TALLINN (Reuters) - Estonians voted on Sunday with opinion polls showing the center-right coalition had a good chance of re-election in the new euro zone member which is pulling out of a deep recession.
An opinion poll on Thursday showed the Reform Party of Prime Minister Andrus Ansip, and its partner Pro Patria and Res Republica Union, would win a combined 54 percent of the vote, which would give them a majority in the 101-seat parliament.
A poll on Tuesday ahead of the first election since euro zone entry in January was less clear cut. It showed Ansip would need to negotiate with a third party, possibly the center-left Social Democrats, to secure a majority.

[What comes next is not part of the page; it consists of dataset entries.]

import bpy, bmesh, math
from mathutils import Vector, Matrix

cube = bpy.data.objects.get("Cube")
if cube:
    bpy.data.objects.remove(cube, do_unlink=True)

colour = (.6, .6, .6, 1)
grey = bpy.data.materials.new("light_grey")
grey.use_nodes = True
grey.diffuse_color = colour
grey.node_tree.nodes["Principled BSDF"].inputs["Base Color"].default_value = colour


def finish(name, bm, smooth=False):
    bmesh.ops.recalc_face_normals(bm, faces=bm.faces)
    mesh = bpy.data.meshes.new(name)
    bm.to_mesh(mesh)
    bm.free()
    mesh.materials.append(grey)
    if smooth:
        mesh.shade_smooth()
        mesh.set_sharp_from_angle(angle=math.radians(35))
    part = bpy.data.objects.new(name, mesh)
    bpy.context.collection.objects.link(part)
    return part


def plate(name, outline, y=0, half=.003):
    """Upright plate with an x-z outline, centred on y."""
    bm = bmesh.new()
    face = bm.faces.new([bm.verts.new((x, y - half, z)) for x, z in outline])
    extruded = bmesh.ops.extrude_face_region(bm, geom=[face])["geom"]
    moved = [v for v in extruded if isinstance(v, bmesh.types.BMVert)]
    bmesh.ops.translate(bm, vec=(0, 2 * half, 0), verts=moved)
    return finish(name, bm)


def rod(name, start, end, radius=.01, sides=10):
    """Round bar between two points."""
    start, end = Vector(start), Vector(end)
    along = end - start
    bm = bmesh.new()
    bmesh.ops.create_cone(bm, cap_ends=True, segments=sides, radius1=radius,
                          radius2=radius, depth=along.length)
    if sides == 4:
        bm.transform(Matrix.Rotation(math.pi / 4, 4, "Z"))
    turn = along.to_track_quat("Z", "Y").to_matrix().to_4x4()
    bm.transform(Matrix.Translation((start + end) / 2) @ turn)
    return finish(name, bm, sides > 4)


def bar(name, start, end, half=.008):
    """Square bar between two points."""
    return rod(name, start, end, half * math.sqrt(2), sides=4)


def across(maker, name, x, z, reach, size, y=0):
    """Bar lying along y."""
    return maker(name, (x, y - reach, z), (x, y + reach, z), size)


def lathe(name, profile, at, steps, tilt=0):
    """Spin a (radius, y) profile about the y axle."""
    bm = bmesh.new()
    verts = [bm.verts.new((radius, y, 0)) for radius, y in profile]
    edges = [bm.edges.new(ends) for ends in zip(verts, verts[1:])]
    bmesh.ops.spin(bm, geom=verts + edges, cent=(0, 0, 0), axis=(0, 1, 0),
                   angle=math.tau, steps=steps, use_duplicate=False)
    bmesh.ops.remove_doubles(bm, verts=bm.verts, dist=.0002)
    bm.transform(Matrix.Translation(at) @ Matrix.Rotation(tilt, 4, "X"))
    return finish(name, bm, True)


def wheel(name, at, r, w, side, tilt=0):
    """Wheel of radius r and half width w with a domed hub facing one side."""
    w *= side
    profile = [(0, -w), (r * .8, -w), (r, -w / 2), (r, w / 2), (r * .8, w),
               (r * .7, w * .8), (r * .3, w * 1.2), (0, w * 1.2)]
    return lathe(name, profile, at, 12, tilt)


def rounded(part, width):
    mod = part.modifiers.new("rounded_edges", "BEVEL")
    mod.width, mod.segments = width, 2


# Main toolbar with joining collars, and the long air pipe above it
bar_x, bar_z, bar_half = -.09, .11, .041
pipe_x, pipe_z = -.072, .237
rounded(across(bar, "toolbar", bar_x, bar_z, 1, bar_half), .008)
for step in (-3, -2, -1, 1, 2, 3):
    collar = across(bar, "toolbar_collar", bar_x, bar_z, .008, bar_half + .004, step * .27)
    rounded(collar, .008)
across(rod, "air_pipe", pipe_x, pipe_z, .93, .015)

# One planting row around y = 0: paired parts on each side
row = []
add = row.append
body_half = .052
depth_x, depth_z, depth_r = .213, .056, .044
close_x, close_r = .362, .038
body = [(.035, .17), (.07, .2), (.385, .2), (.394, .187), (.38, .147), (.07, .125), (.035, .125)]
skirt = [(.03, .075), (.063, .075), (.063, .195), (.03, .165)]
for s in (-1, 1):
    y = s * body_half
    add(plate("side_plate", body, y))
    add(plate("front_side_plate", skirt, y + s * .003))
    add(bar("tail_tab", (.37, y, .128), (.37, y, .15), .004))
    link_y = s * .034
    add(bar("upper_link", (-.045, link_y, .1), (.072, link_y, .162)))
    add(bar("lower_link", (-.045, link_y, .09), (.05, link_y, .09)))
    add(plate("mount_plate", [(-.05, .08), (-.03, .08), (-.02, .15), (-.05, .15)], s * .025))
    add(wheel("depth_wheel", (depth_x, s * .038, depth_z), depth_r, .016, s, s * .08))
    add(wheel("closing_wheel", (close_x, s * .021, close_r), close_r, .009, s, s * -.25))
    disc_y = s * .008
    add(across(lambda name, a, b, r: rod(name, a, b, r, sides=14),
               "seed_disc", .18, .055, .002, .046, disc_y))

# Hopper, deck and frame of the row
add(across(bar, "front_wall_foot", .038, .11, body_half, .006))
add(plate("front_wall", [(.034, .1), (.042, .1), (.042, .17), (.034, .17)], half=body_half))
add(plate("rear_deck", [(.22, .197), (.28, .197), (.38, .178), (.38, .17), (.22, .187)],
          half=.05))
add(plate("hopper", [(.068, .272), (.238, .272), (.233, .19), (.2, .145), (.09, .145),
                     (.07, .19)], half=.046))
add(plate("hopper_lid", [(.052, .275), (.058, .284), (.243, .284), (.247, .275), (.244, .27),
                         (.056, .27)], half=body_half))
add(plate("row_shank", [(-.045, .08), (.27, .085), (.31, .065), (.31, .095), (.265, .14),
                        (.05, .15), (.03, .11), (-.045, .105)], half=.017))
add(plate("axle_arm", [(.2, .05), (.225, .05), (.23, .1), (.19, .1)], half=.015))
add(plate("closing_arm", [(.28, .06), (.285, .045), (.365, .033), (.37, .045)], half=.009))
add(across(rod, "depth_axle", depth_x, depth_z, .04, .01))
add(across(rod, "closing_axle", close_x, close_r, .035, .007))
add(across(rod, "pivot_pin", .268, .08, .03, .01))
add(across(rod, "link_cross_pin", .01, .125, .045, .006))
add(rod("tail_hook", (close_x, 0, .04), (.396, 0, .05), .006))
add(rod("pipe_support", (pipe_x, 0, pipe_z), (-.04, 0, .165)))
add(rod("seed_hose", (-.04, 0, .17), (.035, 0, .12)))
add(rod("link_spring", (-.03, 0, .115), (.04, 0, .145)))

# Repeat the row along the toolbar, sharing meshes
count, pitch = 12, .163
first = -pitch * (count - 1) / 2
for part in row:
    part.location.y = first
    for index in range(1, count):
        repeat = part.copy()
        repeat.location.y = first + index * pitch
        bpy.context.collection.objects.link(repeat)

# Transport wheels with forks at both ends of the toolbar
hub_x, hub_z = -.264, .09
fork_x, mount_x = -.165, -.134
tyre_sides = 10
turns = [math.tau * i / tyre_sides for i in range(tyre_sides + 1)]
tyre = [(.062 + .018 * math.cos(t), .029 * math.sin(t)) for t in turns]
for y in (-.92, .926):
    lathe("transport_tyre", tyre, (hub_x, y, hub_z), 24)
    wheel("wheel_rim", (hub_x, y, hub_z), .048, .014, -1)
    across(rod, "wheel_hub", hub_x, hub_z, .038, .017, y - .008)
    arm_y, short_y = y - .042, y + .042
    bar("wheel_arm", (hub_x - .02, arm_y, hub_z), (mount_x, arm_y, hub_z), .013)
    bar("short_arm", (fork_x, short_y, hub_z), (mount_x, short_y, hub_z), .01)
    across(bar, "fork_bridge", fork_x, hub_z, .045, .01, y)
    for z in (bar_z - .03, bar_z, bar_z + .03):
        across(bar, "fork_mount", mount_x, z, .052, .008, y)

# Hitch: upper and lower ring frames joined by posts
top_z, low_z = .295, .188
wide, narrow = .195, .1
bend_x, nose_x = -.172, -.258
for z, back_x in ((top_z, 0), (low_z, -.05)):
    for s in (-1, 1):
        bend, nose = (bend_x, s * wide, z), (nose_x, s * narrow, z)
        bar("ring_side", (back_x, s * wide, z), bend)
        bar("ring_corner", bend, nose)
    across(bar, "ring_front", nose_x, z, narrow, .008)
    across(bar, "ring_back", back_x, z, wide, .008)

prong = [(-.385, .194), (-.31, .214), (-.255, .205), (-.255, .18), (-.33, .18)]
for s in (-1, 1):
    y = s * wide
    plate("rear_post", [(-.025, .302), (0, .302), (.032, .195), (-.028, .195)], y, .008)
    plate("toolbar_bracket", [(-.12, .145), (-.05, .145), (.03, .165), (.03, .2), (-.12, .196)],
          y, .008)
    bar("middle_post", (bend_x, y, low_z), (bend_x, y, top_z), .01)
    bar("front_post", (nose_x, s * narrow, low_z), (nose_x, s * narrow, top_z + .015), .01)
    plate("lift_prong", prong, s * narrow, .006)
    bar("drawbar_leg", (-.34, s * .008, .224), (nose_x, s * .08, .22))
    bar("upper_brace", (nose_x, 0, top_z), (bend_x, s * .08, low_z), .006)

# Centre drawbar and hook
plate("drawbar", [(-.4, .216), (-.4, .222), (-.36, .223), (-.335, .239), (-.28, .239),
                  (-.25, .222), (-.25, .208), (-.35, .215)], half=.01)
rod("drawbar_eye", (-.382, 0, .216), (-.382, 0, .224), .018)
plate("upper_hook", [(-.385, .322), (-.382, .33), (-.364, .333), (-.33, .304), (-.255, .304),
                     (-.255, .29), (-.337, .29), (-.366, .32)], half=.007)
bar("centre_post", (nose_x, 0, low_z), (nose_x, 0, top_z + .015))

The Reform Party campaigned under a slogan of "You can be sure" and touted its credentials as a good economic manager which took the small nation of 1.3 million people through a deep 2009 recession and back into recovery and euro zone entry.
Political analysts believe the Baltic state will stick to its policies of keeping a tight rein on finances, which allowed to become the 17th country to adopt the euro, with the lowest debt burden in the European Union.

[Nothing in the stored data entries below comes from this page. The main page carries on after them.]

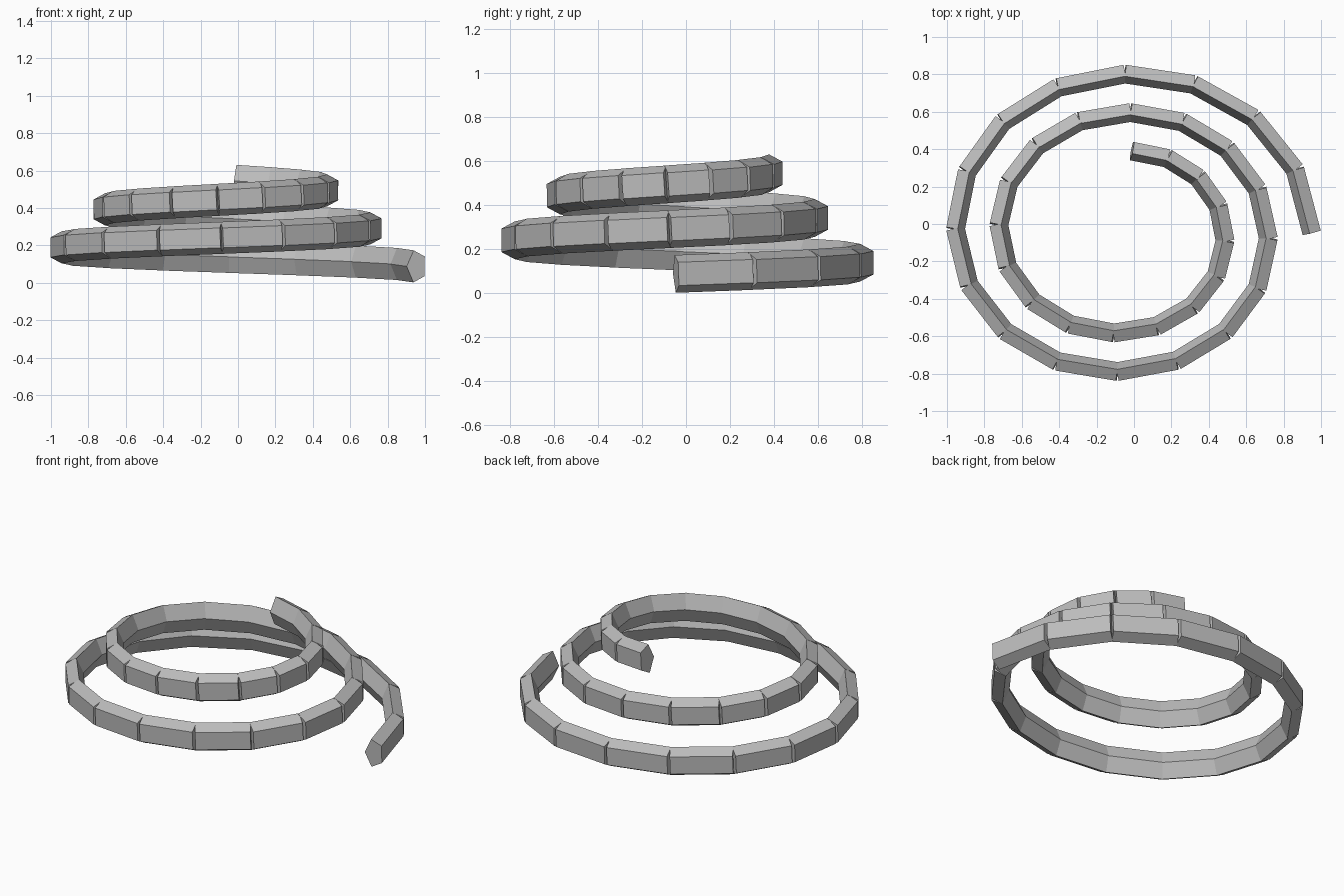
import bpy, math
from mathutils import Vector, Matrix

if "Cube" in bpy.data.objects:
    bpy.data.objects.remove(bpy.data.objects["Cube"])

SEGMENTS = 36
STEP = math.radians(804.3 / SEGMENTS)
CENTRE = Vector((-0.06, -0.045, 0))

grey = bpy.data.materials.new("grey")
grey.diffuse_color = (0.5, 0.5, 0.5, 1)
grey.use_nodes = True
grey.node_tree.nodes["Principled BSDF"].inputs["Base Color"].default_value = grey.diffuse_color


def path(i):
    """Joint i of the rising, shrinking oval spiral."""
    r = 1.015 - 0.0144 * i
    a = i * STEP
    return CENTRE + Vector((r * math.cos(a), 0.89 * r * math.sin(a), 0.0875 + 0.0127 * i))


def segment(i):
    """Straight five-sided prism between two joints, flat side facing outward."""
    a, b = path(i), path(i + 1)
    along = (b - a).normalized()
    out = along.cross(Vector((0, 0, 1))).normalized()
    up = out.cross(along)
    verts = []
    for p in (a, b):
        for k in range(5):
            t = math.radians(36 + 72 * k)
            verts.append(p + out * 0.055 * math.cos(t) + up * 0.09 * math.sin(t))
    faces = [(k, k + 5, (k + 1) % 5 + 5, (k + 1) % 5) for k in range(5)]
    faces += [(0, 1, 2, 3, 4), (9, 8, 7, 6, 5)]
    mesh = bpy.data.meshes.new("coil_segment")
    mesh.from_pydata(verts, [], faces)
    mesh.materials.append(grey)
    mesh.update()
    ob = bpy.data.objects.new("coil_segment_%02d" % (i + 1), mesh)
    bpy.context.collection.objects.link(ob)


# Spiral coil
for i in range(SEGMENTS):
    segment(i)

"The key issue is how do we get out of the recession and back on to the road to success -- it is about the future," Siiri Aulik, 43, a civil servant working in Tallinn said before heading to the polling station.
Estonians, who had been able to vote via the Internet until March 2, began voting at polling stations at 9 a.m. and can cast their ballots until 8 p.m. (0700-1800 GMT).
The Center Party, the main opposition group, has been hit by allegations it asked for funding from Russia, Estonia's neighbor which is traditionally regarded with distrust. The party has denied the allegations.
The Social Democrats entered the government with Ansip after the last election in 2007, but that coalition split.
RECOVERY FROM OUTPUT SLUMP
Ansip's government was a minority one for awhile, but defections from smaller parties eventually gave it 51 seats.
Thursday's opinion poll, carried out by TNS Emor and reported in the media, gave Ansip's Reform Party 29 percent support and Pro Patria/Res Publica 25 percent.
Estonia suffered a drop of 14 percent in economic output during the 2009 recession, the third worst in the EU after fellow Baltic states Latvia and Lithuania.
The government had to cut spending to keep its budget deficit within euro-zone limits to adopt the currency.
Estonia remains one of the poorest countries in the EU, which it entered in 2004, the same year it joined NATO.
Its fiscal situation is sound -- the European Commission has forecast a total public sector budget deficit of 1.6 percent of output for 2011, in line with the euro area average.
State debt, forecast at 9.5 percent of output for this year, will be by far the lowest in the euro zone and well below the average 86.5 percent of gross domestic product. The government has pledged to get the budget back in balance by 2014.
(Editing by Matthew Jones and Michael Roddy)